WHAT TO DO ->
Which lines of the data hold the word "paleGrey"? Copy all of them.

=== Section Start ===

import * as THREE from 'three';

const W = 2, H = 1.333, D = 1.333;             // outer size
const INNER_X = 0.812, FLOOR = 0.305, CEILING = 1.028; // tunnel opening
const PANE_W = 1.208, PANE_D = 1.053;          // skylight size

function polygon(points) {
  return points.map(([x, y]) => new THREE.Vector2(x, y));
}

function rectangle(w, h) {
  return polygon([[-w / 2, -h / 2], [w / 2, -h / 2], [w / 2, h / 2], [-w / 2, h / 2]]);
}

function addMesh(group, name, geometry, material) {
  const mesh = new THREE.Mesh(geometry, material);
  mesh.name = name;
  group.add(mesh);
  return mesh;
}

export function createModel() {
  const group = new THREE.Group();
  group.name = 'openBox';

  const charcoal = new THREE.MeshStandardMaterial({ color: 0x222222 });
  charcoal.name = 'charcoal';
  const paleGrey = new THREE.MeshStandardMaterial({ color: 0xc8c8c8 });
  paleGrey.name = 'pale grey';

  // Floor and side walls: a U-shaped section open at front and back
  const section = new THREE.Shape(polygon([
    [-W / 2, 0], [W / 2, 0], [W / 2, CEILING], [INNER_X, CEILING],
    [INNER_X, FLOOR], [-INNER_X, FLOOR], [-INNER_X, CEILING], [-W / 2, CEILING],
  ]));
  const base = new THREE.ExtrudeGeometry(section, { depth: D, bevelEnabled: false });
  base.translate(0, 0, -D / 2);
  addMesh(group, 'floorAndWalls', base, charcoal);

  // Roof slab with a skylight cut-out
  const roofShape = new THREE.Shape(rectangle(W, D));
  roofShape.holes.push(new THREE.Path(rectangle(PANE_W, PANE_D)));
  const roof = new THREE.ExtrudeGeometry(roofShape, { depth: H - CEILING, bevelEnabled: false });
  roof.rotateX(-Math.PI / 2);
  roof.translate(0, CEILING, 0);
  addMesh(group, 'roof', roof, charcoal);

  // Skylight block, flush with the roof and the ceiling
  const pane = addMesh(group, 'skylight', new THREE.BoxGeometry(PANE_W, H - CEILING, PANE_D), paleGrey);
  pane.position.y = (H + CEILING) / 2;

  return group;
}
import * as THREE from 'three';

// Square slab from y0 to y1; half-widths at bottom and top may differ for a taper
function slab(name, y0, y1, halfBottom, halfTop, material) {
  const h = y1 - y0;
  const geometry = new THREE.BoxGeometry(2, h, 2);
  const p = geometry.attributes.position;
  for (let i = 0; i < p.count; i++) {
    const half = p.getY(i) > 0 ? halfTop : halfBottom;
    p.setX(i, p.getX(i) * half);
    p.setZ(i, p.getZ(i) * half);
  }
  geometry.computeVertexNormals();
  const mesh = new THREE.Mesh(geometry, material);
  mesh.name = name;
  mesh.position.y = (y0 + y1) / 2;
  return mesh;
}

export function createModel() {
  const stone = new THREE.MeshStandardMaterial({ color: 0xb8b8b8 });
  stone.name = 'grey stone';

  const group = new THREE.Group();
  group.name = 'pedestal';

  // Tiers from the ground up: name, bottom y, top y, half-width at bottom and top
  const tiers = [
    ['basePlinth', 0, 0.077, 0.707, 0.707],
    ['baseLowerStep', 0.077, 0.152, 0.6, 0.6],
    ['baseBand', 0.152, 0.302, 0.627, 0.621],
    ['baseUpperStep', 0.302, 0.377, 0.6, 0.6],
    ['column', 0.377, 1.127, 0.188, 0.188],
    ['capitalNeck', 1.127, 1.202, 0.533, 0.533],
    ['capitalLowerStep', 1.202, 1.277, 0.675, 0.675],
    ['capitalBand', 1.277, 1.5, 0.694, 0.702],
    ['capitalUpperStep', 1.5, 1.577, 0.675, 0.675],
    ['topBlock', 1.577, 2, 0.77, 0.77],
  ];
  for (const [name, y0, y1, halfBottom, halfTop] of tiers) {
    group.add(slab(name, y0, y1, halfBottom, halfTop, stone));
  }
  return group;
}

=== Section End ===

EXERCISE RESPONSE ->
  const paleGrey = new THREE.MeshStandardMaterial({ color: 0xc8c8c8 });
  paleGrey.name = 'pale grey';
  const pane = addMesh(group, 'skylight', new THREE.BoxGeometry(PANE_W, H - CEILING, PANE_D), paleGrey);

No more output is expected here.